A Moving Average is one of the most widely used indicators in the financial markets.
Like most indicators, it is very easy to apply on the price chart – you simply drag it onto the prices. Its interpretation is also fairly straightforward; buy above or sell below the moving average line. It’s no wonder that so many technical traders, even fundamentalists, use it for their analysis and trading.
Of course, moving averages come in many ‘flavours’. Simple Moving Average, Linear Weighted, Geometric, Exponential, Triangular, Volume Adjusted and Variable, to name a few.
If you are new to moving averages, you may be wondering which method is best.
Simple Moving Average (Arithmetic)
Most traders start experimenting with the Simple Moving Average (Arithmetic) in the early stages of their trading career.
This is calculated by adding the closing price of a number of candlesticks (equal to the time period of the moving average) and then dividing this number by the total number of prices. The result is known as the average. The oldest price is then dropped (i.e. discarded from the calculation) and the same formula is applied to the next prices. Therefore, it becomes the moving average.
For example, the calculation of a 5-period simple moving average begins with the prices from index 7 to 3, then the price of index 7 is dropped and the next average includes prices of index 6 to 2, after which the price of index 6 is discarded and the next calculation uses prices of index 5 to 1:
Here is the formula in the form of a mathematical notation:
Simple Moving Average = [Price(n) + Price(n-1) + Price(n-2) + … + Price(1)] / n
Where n is the period of the moving average.
However, when investors gain more trading experience, they start to understand the disadvantages of the simple moving average. Lagging, for example, takes into account only those prices in the time interval and assigns equal weight to all prices in the period. In an attempt to address these types of issues, technical analysts came up with other calculation methods, such as the Exponential Moving Average (EMA).

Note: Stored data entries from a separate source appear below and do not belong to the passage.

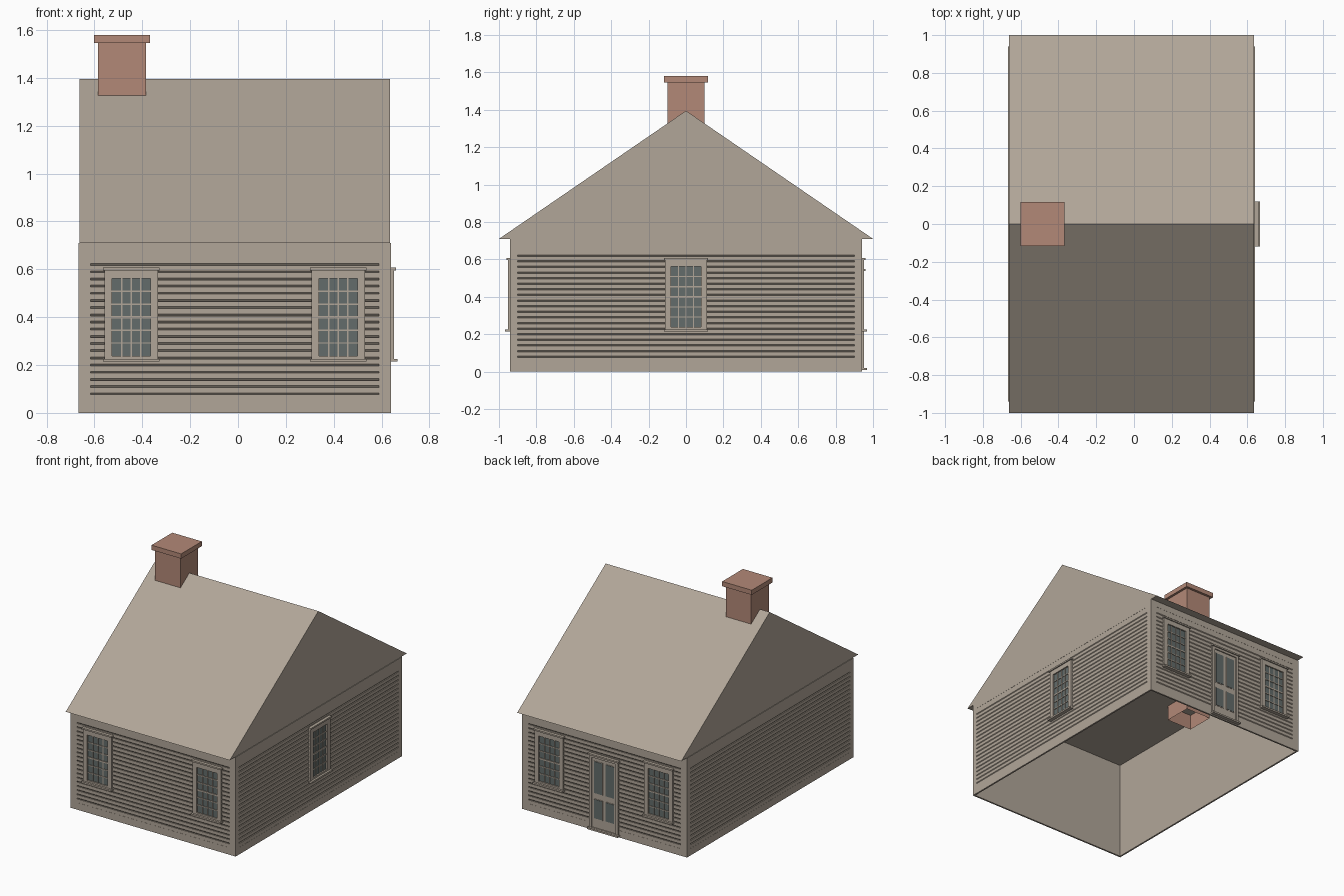
import bpy, bmesh
from math import pi
from mathutils import Matrix, Vector

cube = bpy.data.objects.get("Cube")
if cube:
    bpy.data.objects.remove(cube, do_unlink=True)


def material(name, rgb):
    m = bpy.data.materials.new(name)
    m.use_nodes = True
    m.diffuse_color = (*rgb, 1)
    m.node_tree.nodes["Principled BSDF"].inputs["Base Color"].default_value = (*rgb, 1)
    return m


TAN = material("weathered_tan", (0.44, 0.38, 0.315))
BRICK = material("brick_red", (0.45, 0.25, 0.185))
GLASS = material("dark_glass", (0.125, 0.15, 0.145))


def finish(name, bm, mats, matrix=Matrix()):
    bmesh.ops.recalc_face_normals(bm, faces=bm.faces)
    mesh = bpy.data.meshes.new(name)
    bm.to_mesh(mesh)
    bm.free()
    for m in mats:
        mesh.materials.append(m)
    ob = bpy.data.objects.new(name, mesh)
    ob.matrix_world = matrix
    bpy.context.collection.objects.link(ob)
    return ob


def box(bm, u, z, w, mat=0):
    """Box in wall space: u along the wall, z up, w outward (-y)."""
    centre = Vector((sum(u) / 2, -sum(w) / 2, sum(z) / 2))
    size = Vector((u[1] - u[0], w[1] - w[0], z[1] - z[0]))
    made = bmesh.ops.create_cube(bm, size=1, matrix=Matrix.Translation(centre) @ Matrix.Diagonal((*size, 1)))
    for f in {f for v in made["verts"] for f in v.link_faces}:
        f.material_index = mat


def extrude_profile(bm, points, vec):
    face = bm.faces.new([bm.verts.new(p) for p in points])
    new = bmesh.ops.extrude_face_region(bm, geom=[face], use_keep_orig=True)["geom"]
    bmesh.ops.translate(bm, verts=[g for g in new if isinstance(g, bmesh.types.BMVert)], vec=vec)


CX = -0.0135            # house centre in x
HX, HY = 0.653, 0.94    # wall half sizes
EAVE, RIDGE = 0.71, 1.395
LOW, HIGH = 0.05, 0.665  # clapboard area
BACK = -0.012


def wall(name, matrix, half, corner):
    # Flat corner boards, base board and frieze
    bm = bmesh.new()
    inner = half - corner
    for u in ((-half, -inner), (inner, half)):
        box(bm, u, (0, EAVE), (BACK, 0))
    for z in ((0, LOW), (HIGH, EAVE)):
        box(bm, (-inner, inner), z, (BACK, 0))
    finish(name + "_wall_trim", bm, [TAN], matrix)

    # Clapboards with an undercut below each board
    pts = [(BACK, LOW), (-0.001, LOW)]
    for i in range(19):
        z = 0.08 + 0.03 * i
        pts += [(-0.001, z - 0.004), (-0.008, z - 0.004), (-0.001, z + 0.004)]
    pts += [(-0.001, HIGH), (BACK, HIGH)]
    bm = bmesh.new()
    extrude_profile(bm, [(-inner, -w, z) for w, z in pts], (2 * inner, 0, 0))
    finish(name + "_clapboards", bm, [TAN], matrix)


def casing(bm, u, half, z0, z1, side, top, bottom):
    # Frame around an opening with a cap and a sill
    for s in (-1, 1):
        a, b = sorted((u + s * half, u + s * (half - side)))
        box(bm, (a, b), (z0, z1), (-0.005, 0.012))
    inside = (u - half + side, u + half - side)
    box(bm, inside, (z1 - top, z1), (-0.005, 0.012))
    box(bm, inside, (z0, z0 + bottom), (-0.005, 0.012))
    over = (u - half - 0.006, u + half + 0.006)
    box(bm, over, (z1 - 0.004, z1 + 0.007), (-0.005, 0.02))
    box(bm, over, (z0 - 0.006, z0 + 0.006), (-0.005, 0.027))


def window(name, matrix, u):
    bm = bmesh.new()
    z0, z1, half = 0.22, 0.6, 0.112
    casing(bm, u, half, z0, z1, 0.032, 0.038, 0.018)
    g, b, t = half - 0.032, z0 + 0.018, z1 - 0.038
    box(bm, (u - g, u + g), (b, t), (-0.005, 0.002), 1)
    # Glazing bars: four panes wide, six high
    for i in range(1, 4):
        x = u - g + 2 * g * i / 4
        box(bm, (x - 0.003, x + 0.003), (b, t), (0, 0.006))
    for i in range(1, 6):
        z = b + (t - b) * i / 6
        r = 0.005 if i == 3 else 0.003
        box(bm, (u - g, u + g), (z - r, z + r), (0, 0.007))
    finish(name, bm, [TAN, GLASS], matrix)


def door(matrix):
    bm = bmesh.new()
    casing(bm, 0, 0.115, 0.014, 0.542, 0.02, 0.02, 0.008)
    box(bm, (-0.095, 0.095), (0.02, 0.523), (-0.005, 0.004))
    # Two tall panes over two short ones, each with a thin moulding
    for s in (-1, 1):
        u = s * 0.047
        for z in ((0.09, 0.225), (0.27, 0.495)):
            box(bm, (u - 0.036, u + 0.036), (z[0] - 0.004, z[1] + 0.004), (0, 0.006))
            box(bm, (u - 0.032, u + 0.032), z, (0, 0.008), 1)
    finish("back_door", bm, [TAN, GLASS], matrix)


# Four walls around an open floor
sides = {}
for i, name in enumerate(("front", "left", "back", "right")):
    half, depth, corner = (HX, HY, 0.05) if i % 2 == 0 else (HY, HX, 0.04)
    m = (Matrix.Translation((CX, 0, 0)) @ Matrix.Rotation(i * pi / 2, 4, "Z")
         @ Matrix.Translation((0, -depth, 0)))
    sides[name] = m
    wall(name, m, half, corner)

for name in ("front", "back"):
    for label, u in (("a", -0.433), ("b", 0.433)):
        window(f"{name}_window_{label}", sides[name], u)
window("left_window", sides["left"], 0)
door(sides["back"])

# Gable roof with a flat underside
bm = bmesh.new()
rx = HX - 0.004
extrude_profile(bm, [(CX - rx, -1, EAVE), (CX - rx, 1, EAVE), (CX - rx, 0, RIDGE)], (2 * rx, 0, 0))
finish("gable_roof", bm, [TAN])

# Chimney shaft, open at the bottom below the ceiling, with a wider cap
bm = bmesh.new()
box(bm, (-0.585, -0.385), (0.6, 1.55), (-0.1, 0.1))
bm.faces.ensure_lookup_table()
bmesh.ops.delete(bm, geom=[min(bm.faces, key=lambda f: f.calc_center_median().z)], context="FACES_ONLY")
finish("chimney_shaft", bm, [BRICK])
bm = bmesh.new()
box(bm, (-0.602, -0.368), (1.546, 1.58), (-0.117, 0.117))
finish("chimney_cap", bm, [BRICK])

This method addresses the biases inherent in the simple moving average, specifically issues with equal weight, since it only accounts for the prices in the predefined period. As a matter of fact, EMA takes into account all available prices in its calculation and assigns more weight to the most recent prices. Lagging, though, remains a disadvantage.
Here is the EMA formula:
EMA = (Price(i)*P)+(EMA(i-1)*(1-P))
Where P is the period and i is the candlestick index.
This is a recursive formula that even the most experienced traders would have difficulty understanding. Perhaps, if we write the formula in a different way, it will be easier to understand. For example:
EMA = (Price current – EMA previous) * multiplier + EMA previous
Where multiplier = 2/Periods + 1
Let’s take a look at the calculation of a 10-period Exponential Moving Average. Note that the oldest EMA (i.e. for index 10) is calculated as a Simple Moving Average of the previous prices.
Multiplier = 2/(Period+1)
Number of Periods
One of the biggest dilemmas a trader faces is deciding how many periods to use with the EMA.
There are a few variables to consider when deciding on the periodicity of a moving average, these include:
- Market Convention
- The predominant cycle
In the stock market, we notice that traders usually rely on moving averages that are 200 periods long. In the foreign exchange market, the period is much shorter; at times it’s 50, 20 or 10. Another decisive factor may be the volatility in the specific market. Trending markets imply shorter periods, where low volatility suggests longer lengths to avoid whipsaws (false signals). Frequent optimisation is another way of identifying the "best" possible period. On the other hand, some traders use a constant period for all markets and all timeframes. The choice is yours!
Trend identification is one of the easiest ways to use a moving average. When prices rise above the line, then an upward movement could be in the making.
On the other hand, when prices fall below the line, then a downward movement could be starting.
Moving averages make extreme identification look very easy. When prices are far above the moving average, this may signal overbought trading. When prices are far below the moving average, it’s an indication that oversold levels may have been reached.
Just like the Simple Moving Average, a buy signal is generated when prices move above the moving average. Similarly, a sell signal is generated when prices fall below the moving average. To avoid false signals, price confirmation is needed most of the time. For example, a buy signal would require a close above the moving average line. Similarly, a close below would be needed for a sell signal.
Undoubtedly, whipsaws or false signals remain one of the major disadvantages of moving averages. One way to reduce them, is by waiting for the ‘tip’ of the moving average line to turn upwards before placing a buy order, or to point downwards when placing a short position. Needless to say, all signals require confirmation by the price itself.
Of course, moving averages may be combined with other indicators and oscillators to provide traders with greater precision.
The Exponential Moving Average is a useful tool that is part of many traders’ arsenals. Its simplicity in trend identification, as well as the fact that this method addresses both criticisms of the simple moving average, makes it the method of choice for many traders. Unfortunately, combined with the delay in signals, false signals can cause difficulties when caught in a sideways market.